What portion of what is happening, and how we got here, has to do with words like, “unwell”?
And to what degree does is it relevant, or is any notion of apropos merely a matter of aesthetic priorities, that over two decades after the widely-read conservative firebomb journalist accidentally helped a cartoonist win a Pulitzer …―
An established muckraker questions the psychiatric health of a competitor and market heir, and something goes here about the Pulitzer joke and nearly bringing down a presidency, and here we are all these years later and still drowning in rape culture because … I mean, say what we will about Republicans and conservatives and all that, but the rest of the nation has been finding ways to enable them. And yeah, yeah, yeah, I didn’t vote for them, either, but it is also true that we’re Americans, and we just don’t go lining them up in front of the ditch, so we should probably consider that somewhere in between we still simply haven’t done enough to forestall such spectacles as two excremental puckers fighting for headlines because that is the priority.
Image note: Detail of Lucifer, by Franz von Stuck, 1890.
Paula M. Fitzgibbons explains:
It’s possible my daughter’s condition is unavoidable—that she was born with a fear of death imprinted on her genes. There is plenty of precedent in my family, with an unbroken line of anxiety-ridden women stretching back to my great-great grandmother, who made a harrowing journey from Ireland to the United States. Researchers do believe there’s a genetic component to anxiety, but for a time, I believed my daughter was additionally cursed by epigenetics, or the idea that our experiences can write themselves into our children’s DNA. I’ve since abandoned the idea—the science of epigenetics is still sketchy, and I don’t have the time or mental energy to devote to an unproven concept when our problem is more immediate. My daughter’s anxiety is interrupting her daily life and nightly sleep.”

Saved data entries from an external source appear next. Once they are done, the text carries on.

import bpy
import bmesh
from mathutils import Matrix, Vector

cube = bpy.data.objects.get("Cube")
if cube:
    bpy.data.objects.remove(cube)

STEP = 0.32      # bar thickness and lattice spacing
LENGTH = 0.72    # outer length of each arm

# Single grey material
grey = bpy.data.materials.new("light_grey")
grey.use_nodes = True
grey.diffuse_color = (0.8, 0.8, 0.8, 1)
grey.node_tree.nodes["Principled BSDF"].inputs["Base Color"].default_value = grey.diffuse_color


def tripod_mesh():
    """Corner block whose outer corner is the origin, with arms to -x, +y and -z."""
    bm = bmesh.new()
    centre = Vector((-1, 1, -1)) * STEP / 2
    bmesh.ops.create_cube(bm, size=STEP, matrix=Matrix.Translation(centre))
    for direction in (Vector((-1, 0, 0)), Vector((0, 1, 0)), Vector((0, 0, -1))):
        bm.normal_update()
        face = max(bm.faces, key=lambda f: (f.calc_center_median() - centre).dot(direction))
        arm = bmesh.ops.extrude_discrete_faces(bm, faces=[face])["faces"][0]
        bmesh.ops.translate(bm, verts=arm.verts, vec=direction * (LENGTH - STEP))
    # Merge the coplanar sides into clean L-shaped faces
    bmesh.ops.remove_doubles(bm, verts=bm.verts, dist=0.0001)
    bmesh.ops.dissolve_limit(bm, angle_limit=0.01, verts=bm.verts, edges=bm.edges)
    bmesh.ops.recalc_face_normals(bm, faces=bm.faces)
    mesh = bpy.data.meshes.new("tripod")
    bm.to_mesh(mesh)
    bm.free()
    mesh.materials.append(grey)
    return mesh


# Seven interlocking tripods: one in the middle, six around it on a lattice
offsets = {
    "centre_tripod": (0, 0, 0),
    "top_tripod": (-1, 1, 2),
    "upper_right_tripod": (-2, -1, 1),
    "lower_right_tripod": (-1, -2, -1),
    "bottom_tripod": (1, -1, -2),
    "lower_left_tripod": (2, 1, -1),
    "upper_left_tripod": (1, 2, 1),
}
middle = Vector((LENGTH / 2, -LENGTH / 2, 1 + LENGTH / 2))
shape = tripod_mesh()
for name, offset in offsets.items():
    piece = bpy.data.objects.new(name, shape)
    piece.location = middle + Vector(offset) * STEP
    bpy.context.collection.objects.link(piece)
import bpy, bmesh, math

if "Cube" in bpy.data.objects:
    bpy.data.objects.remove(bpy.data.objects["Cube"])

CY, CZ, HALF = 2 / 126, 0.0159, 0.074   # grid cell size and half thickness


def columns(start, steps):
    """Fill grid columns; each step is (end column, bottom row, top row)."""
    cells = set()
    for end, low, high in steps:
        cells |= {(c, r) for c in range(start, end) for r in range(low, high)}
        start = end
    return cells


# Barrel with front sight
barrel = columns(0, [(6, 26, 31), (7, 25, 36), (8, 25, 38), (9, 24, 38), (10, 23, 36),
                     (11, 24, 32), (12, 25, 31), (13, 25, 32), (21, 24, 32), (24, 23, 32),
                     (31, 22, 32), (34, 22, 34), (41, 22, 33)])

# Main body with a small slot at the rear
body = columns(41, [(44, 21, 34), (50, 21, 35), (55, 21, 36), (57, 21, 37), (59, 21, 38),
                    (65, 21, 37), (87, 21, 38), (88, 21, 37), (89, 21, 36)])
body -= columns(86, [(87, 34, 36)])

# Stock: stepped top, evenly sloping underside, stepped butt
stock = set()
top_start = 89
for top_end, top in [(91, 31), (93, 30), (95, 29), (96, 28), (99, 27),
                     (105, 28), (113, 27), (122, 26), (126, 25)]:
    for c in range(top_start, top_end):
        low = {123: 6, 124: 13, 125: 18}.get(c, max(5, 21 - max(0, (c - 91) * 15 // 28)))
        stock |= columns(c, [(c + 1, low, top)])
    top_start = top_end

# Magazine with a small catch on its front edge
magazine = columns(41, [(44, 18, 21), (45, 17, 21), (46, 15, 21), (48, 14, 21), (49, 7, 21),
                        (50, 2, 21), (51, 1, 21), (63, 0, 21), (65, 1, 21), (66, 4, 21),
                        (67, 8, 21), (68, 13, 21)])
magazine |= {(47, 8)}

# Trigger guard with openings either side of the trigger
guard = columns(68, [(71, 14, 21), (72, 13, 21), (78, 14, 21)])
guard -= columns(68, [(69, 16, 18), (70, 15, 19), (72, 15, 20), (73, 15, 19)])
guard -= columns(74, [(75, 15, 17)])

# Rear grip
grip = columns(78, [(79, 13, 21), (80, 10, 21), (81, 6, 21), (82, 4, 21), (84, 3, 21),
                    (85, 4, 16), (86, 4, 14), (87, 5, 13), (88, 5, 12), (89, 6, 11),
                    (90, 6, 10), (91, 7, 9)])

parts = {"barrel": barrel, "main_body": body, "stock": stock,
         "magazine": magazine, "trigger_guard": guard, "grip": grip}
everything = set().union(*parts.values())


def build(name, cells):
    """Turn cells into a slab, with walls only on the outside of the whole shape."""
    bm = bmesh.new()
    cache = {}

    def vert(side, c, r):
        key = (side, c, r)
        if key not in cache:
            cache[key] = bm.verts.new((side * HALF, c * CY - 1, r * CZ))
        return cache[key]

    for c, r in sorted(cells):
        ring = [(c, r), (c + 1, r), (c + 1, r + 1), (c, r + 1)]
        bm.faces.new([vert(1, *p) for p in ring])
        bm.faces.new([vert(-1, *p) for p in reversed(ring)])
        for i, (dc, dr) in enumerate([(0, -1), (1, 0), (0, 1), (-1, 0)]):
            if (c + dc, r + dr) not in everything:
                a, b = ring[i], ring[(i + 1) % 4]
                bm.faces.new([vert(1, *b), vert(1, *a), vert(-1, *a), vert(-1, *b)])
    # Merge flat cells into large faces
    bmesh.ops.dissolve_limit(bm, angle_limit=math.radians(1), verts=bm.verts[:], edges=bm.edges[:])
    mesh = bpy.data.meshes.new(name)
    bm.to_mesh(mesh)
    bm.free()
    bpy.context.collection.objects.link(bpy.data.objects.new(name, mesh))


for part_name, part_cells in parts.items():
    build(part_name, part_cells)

It seems almost petty to point out, but given the stakes I think it very important to acknowledge we witness, in this passage, the temptation of pseudoscience, and the practical gravity drawing one away from such shiny and dangerous notions. While the epigenetics of fear are, indeed, mind-boggling, the point is that virtually nothing about the concept is sound, yet. Or, as Lisa Simpson once said, “You don’t control the birds. You will, someday, but not now.” That mice verge on the Lamarckian when conditioned in a context of mortal fear and the torture to inspire it is a far cry from what’s going on with human beings; and while it’s true I haven’t followed this question so closely over the last few years, it’s also one of those subjects we would have heard something about if someone achieved any sort of definitive answer about anything. There are myriad reasons to be tempted by epigenetics in these aspects, but behavioral epigenetics does not at this time a sound science make.
Fitzgibbons, Paula M. “Watching My Daughter Develop the Same Anxiety I Struggle With”. The Cut. 12 September 2017.